« Reply #19 on: January 16, 2019, 06:33:47 PM »
Hmm. Don't think you know what bespoke tailoring is. It's a different way of making clothes. It is different because of the way people think about clothes. Therefore, how they are made. Most people only know a little about mass market production and expect that sort of manufacture, which is a completely different.  Today the word bespoke is polluted. But the people who want the old word, bespoke, are going to walk out very quickly when they find out your not it. Then, all your customers are gone, because that is the only kind of customers they have.

You can start a brand if you like in another room with another name so you don't scare away your bread and butter customers. It is best to have a different name for it, too.

When there were lots of tailors some had several business. For the high priced. Middle-class. And last, but not least, teenagers. Keeping these customers separate by using different doors, or different places in town, brought in more customers. A smaller town with fewer tailors and customers can schedule their customers according to wealth and age. For example, teenagers on Monday's.

Some small town tailors make many kinds of garments to stay in business. My granddad could make any kind of garment. I watched him explain every detail of making a coat from perhaps the1350s. This one boy of 11 that I went to school with went to a local tailor and got a simple school coat. Not expensive. Another boy just out of high school went to a local tailor for a special coat made and the old tailor told him about making clothes for about every fad that came around the bend in his life time. Don't have to be a stuffy old tailor only making "tailored" clothes. But your image to your customers matters, as I explained different doors, different rooms and even different locations, so not to lose customers.

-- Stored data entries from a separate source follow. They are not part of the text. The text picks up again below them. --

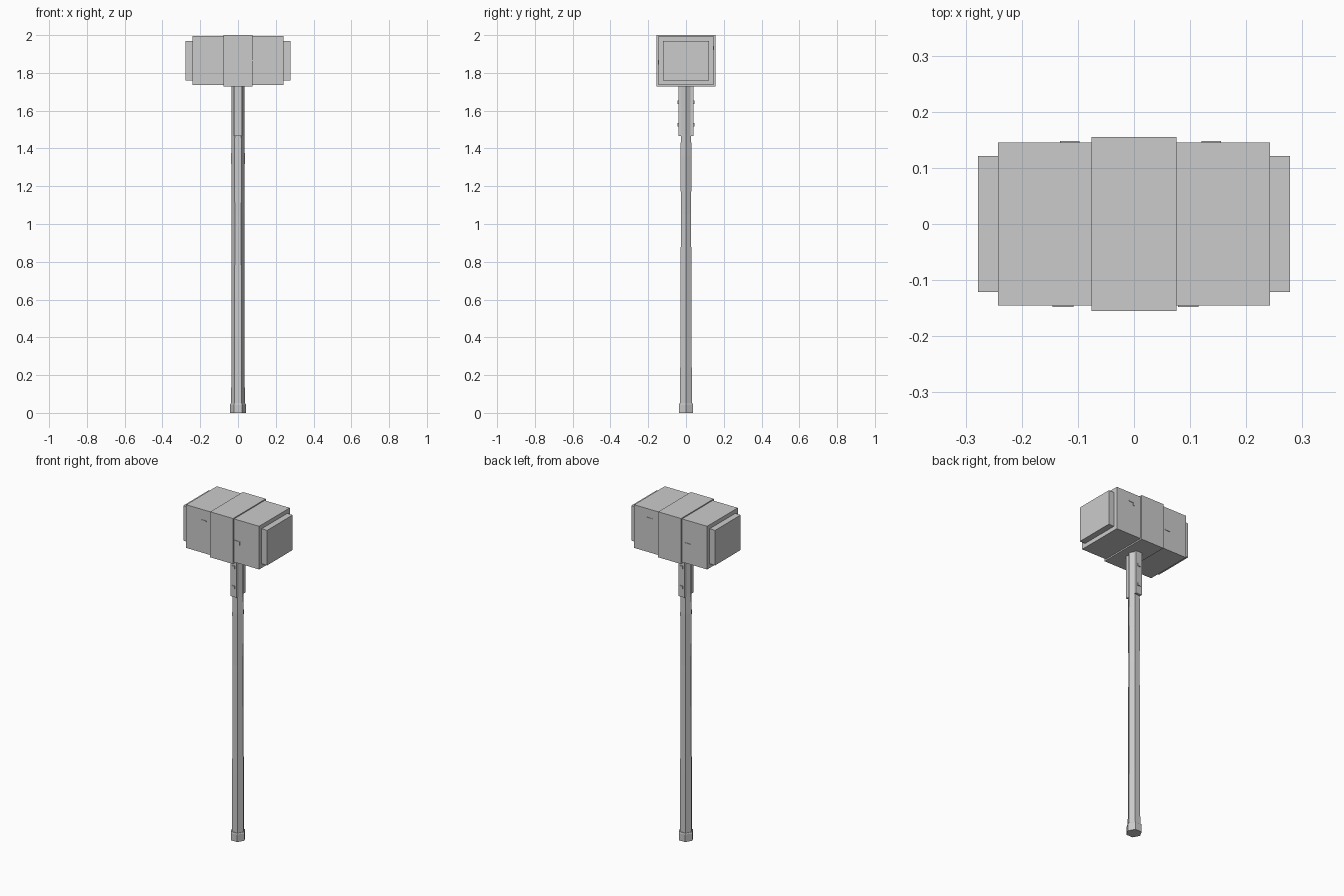
import bpy, bmesh, math

if "Cube" in bpy.data.objects:
    bpy.data.objects.remove(bpy.data.objects["Cube"])


def finish(name, bm):
    bmesh.ops.recalc_face_normals(bm, faces=bm.faces)
    me = bpy.data.meshes.new(name)
    bm.to_mesh(me)
    bm.free()
    ob = bpy.data.objects.new(name, me)
    bpy.context.collection.objects.link(ob)
    return ob


def box(name, x0, x1, y0, y1, z0, z1):
    bm = bmesh.new()
    bmesh.ops.create_cube(bm, size=1)
    for v in bm.verts:
        v.co.x = x0 + (v.co.x + .5) * (x1 - x0)
        v.co.y = y0 + (v.co.y + .5) * (y1 - y0)
        v.co.z = z0 + (v.co.z + .5) * (z1 - z0)
    return finish(name, bm)


def hex_prism(name, rings):
    """Loft six-sided rings given as (z, x half-width, y half-width)."""
    bm = bmesh.new()
    loops = []
    for z, rx, ry in rings:
        loops.append([bm.verts.new((rx * math.cos(k * math.pi / 3),
                                    ry * math.sin(k * math.pi / 3) / math.sin(math.pi / 3), z))
                      for k in range(6)])
    for a, b in zip(loops, loops[1:]):
        for k in range(6):
            j = (k + 1) % 6
            bm.faces.new((a[k], a[j], b[j], b[k]))
    bm.faces.new(loops[0])
    bm.faces.new(loops[-1])
    return finish(name, bm)


# Hexagonal shaft and pommel
hex_prism("shaft", [(.04, .036, .031), (.40, .035, .030), (1.05, .034, .027),
                    (1.36, .036, .029), (1.48, .034, .027), (1.74, .034, .028)])
hex_prism("pommel", [(0, .043, .038), (.045, .043, .038), (.05, .040, .035)])

# Hammer head: main block, raised centre band, striking faces
box("head_block", -.242, .242, -.145, .145, 1.735, 1.994)
box("centre_band", -.076, .076, -.155, .155, 1.727, 2.0)
for s, side in ((-1, "left"), (1, "right")):
    xs = sorted((s * .235, s * .278))
    box("striking_face_" + side, *xs, -.121, .121, 1.76, 1.97)

# Straps down the front and back of the shaft, with rivets
for s, side in ((-1, "front"), (1, "back")):
    box("strap_" + side, -.02, .02, *sorted((s * .024, s * .041)), 1.466, 1.735)
    for z in (1.525, 1.645):
        box("rivet_" + side, -.009, .009, *sorted((s * .036, s * .046)), z - .009, z + .009)

# Small raised nicks on the head: (x start, x end, side, z, hooked)
for x0, x1, s, z, hooked in ((-.145, -.108, -1, 1.93, False), (.078, .115, -1, 1.865, True),
                             (-.132, -.097, 1, 1.855, False), (.12, .155, 1, 1.94, True)):
    ys = sorted((s * .140, s * .148))
    box("nick", x0, x1, *ys, z - .003, z + .003)
    if hooked:
        xe = x1 if s < 0 else x0
        box("nick_hook", *sorted((xe, xe + s * .007)), *ys, z - .02, z + .003)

What I like about tailors making so many kinds of garments, one offs, at that, is they are not elementary garments. There education (apprenticeship) added so much knowledge. Better pattern, better fit, better concept of the fad, style, whatever. I've seen lousy tailors who should have been doing something else with their life. But the best tailors leave a lot to marvel about when seeing  people wearing these clothes that they made.

I think what you want is not brand and other unworthy associations, but recognition of making the best for the wealthy and those who have less.  When teenagers discover that they are part of the fashion design team, who wants to go to the store to try and find something that will never be as good? The tailor who made for the 11 year old boy just looked at him, a few measurements, of course, found out what was wanted, and drew the pattern on the cloth, cut out with inlays for fitting, do the fitting, sew it up and press- finished. Cost a little more than unfitted store bought pre-made garbage. A sports coat can have a canvas put in on the bias with less details to bring the cost down. Some guys never use hip pockets on the coat. A flap there nobody except the owner is going to know. There are ways to bring the cost down and still have a nice coat. A good fit is important. Other stuff varies according to price. Thousands of hand stitches will run the cost up, as more details add to the cost for those who want them. Make what people will pay for.

True bespoke is top brand identity. You don't have to make a fake one. True bespoke gives you and the customer freedom and liberty, whereas, brand identity, that you are thinking of, will take that away, because it is in a different business category.